Dataset records:

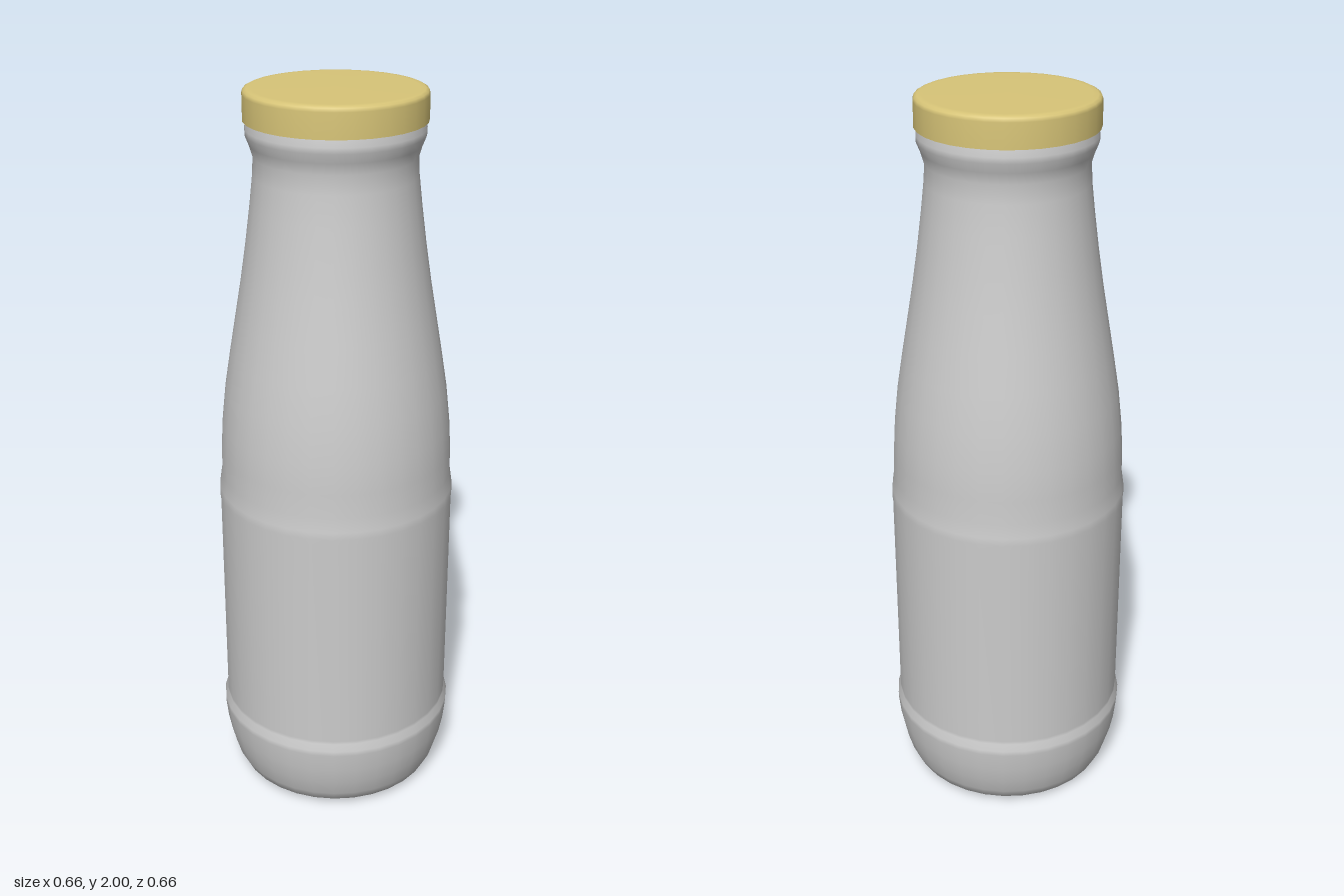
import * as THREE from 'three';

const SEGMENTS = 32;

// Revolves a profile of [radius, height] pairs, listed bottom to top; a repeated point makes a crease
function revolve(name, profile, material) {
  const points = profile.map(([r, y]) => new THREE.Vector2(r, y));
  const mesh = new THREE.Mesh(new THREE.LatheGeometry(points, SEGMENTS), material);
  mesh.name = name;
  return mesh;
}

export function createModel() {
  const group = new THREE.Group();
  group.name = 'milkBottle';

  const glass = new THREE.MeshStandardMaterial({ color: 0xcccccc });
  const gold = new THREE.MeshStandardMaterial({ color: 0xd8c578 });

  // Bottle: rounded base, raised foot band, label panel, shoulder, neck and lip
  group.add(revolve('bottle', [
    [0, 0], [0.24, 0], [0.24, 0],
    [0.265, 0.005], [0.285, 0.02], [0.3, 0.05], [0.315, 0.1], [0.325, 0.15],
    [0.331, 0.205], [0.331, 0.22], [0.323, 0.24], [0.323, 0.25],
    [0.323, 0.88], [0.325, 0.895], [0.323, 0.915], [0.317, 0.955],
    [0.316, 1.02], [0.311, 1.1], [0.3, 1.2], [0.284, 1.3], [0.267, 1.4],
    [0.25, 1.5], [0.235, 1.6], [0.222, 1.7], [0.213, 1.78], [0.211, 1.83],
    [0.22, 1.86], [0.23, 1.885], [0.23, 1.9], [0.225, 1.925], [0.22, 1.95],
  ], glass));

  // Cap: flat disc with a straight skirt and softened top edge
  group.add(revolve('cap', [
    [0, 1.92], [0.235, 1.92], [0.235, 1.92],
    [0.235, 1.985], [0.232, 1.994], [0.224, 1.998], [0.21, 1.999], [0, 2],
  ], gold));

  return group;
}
==
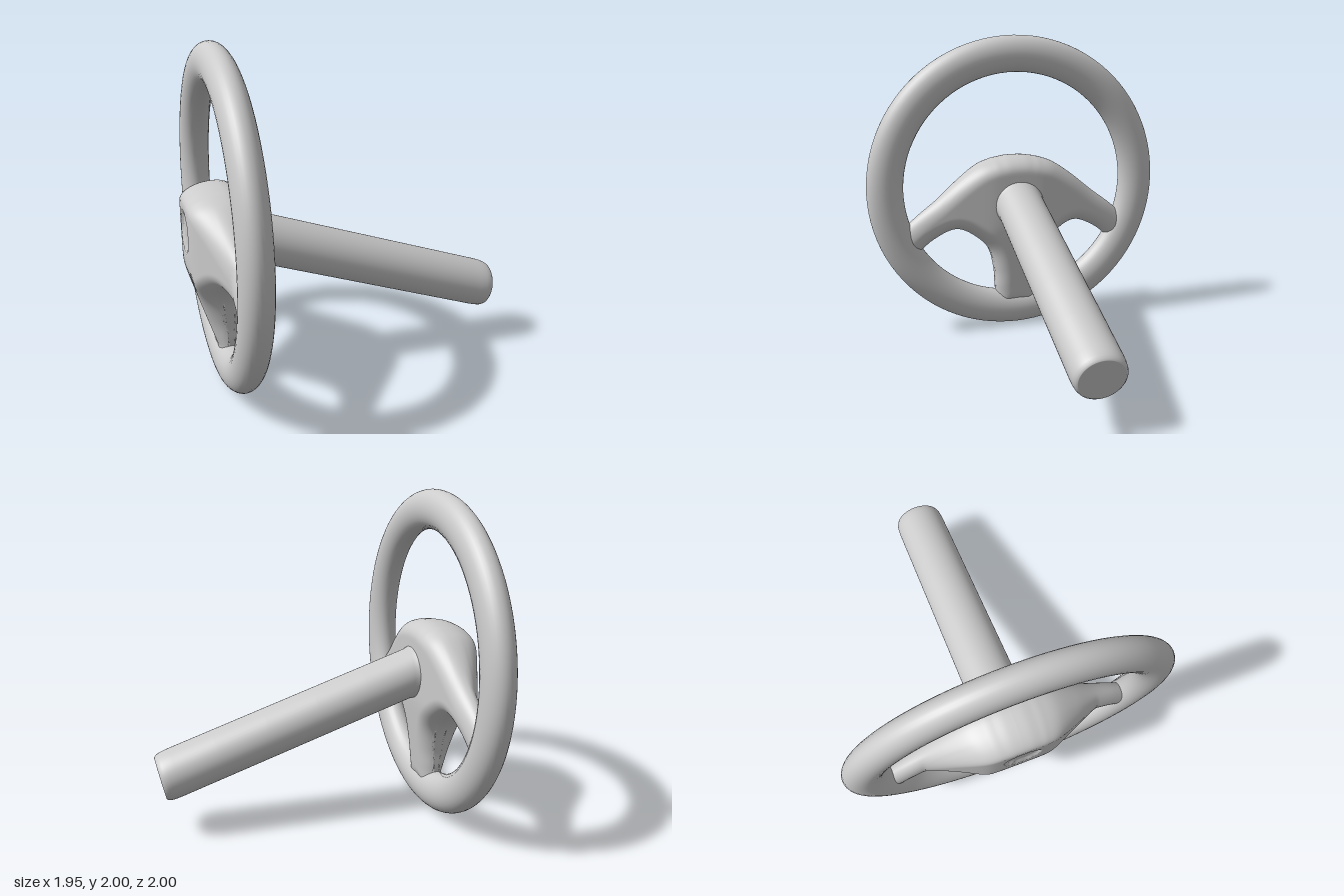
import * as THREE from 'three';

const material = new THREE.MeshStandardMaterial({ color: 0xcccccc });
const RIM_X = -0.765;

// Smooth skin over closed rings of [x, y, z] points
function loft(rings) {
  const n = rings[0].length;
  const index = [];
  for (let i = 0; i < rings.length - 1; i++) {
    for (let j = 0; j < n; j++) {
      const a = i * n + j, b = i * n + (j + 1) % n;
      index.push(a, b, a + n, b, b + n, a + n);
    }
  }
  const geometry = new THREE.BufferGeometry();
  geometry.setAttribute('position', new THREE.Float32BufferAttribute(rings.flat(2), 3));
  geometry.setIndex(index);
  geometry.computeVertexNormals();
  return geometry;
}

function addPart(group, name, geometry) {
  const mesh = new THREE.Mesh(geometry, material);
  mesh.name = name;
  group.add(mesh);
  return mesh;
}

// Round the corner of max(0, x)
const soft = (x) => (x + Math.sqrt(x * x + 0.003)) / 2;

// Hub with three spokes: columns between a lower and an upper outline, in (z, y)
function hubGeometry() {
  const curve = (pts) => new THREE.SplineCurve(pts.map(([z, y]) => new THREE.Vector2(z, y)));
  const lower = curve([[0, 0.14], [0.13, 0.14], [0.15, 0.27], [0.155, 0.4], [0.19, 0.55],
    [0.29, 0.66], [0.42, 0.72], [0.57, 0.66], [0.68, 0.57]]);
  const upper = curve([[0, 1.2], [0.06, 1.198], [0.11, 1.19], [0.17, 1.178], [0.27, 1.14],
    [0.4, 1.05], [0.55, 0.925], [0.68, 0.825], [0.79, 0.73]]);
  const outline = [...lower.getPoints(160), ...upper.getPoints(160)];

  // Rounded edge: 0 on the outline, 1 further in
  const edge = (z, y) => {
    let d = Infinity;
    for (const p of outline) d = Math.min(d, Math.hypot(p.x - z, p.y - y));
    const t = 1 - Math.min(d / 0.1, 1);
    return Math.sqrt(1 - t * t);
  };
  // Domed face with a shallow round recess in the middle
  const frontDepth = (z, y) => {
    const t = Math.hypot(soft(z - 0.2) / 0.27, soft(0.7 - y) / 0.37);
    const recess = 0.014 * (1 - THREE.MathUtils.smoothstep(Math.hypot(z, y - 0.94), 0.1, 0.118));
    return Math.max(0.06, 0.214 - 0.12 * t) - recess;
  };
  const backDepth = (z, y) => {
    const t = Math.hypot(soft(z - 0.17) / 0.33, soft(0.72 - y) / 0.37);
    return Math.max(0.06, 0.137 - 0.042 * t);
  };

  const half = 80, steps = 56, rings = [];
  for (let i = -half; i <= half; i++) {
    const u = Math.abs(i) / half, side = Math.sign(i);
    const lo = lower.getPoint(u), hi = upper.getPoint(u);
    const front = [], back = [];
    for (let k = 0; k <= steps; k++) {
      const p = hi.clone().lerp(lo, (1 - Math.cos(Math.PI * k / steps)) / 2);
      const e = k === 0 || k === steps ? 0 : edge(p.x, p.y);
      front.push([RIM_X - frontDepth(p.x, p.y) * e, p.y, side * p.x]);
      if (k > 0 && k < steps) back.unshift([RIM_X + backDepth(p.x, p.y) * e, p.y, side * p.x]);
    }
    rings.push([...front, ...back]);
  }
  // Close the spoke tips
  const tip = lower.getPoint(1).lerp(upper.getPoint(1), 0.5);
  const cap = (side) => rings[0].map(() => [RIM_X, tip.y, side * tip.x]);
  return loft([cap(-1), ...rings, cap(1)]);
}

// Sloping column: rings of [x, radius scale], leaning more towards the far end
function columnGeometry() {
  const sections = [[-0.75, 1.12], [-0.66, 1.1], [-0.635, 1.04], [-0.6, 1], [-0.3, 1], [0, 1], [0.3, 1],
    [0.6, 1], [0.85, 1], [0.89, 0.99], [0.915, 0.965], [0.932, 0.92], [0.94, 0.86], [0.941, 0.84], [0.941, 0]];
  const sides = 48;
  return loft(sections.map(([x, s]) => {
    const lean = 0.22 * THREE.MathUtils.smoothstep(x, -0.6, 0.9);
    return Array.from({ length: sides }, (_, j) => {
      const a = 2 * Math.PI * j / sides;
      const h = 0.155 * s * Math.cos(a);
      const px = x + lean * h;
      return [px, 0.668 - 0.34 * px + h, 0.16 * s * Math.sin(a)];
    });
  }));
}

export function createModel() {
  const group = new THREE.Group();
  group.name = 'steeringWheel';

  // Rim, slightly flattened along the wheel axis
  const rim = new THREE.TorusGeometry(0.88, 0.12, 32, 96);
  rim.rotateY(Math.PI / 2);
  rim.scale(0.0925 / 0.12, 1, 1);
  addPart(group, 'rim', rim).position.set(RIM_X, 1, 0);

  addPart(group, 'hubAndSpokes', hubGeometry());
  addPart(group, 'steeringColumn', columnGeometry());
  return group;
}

Brief:
Show every line of the data in which the word "return" appears.

Your solution:
  return mesh;
  return group;
  return geometry;
  return mesh;
    return Math.sqrt(1 - t * t);
    return Math.max(0.06, 0.214 - 0.12 * t) - recess;
    return Math.max(0.06, 0.137 - 0.042 * t);
  return loft([cap(-1), ...rings, cap(1)]);
  return loft(sections.map(([x, s]) => {
    return Array.from({ length: sides }, (_, j) => {
      return [px, 0.668 - 0.34 * px + h, 0.16 * s * Math.sin(a)];
  return group;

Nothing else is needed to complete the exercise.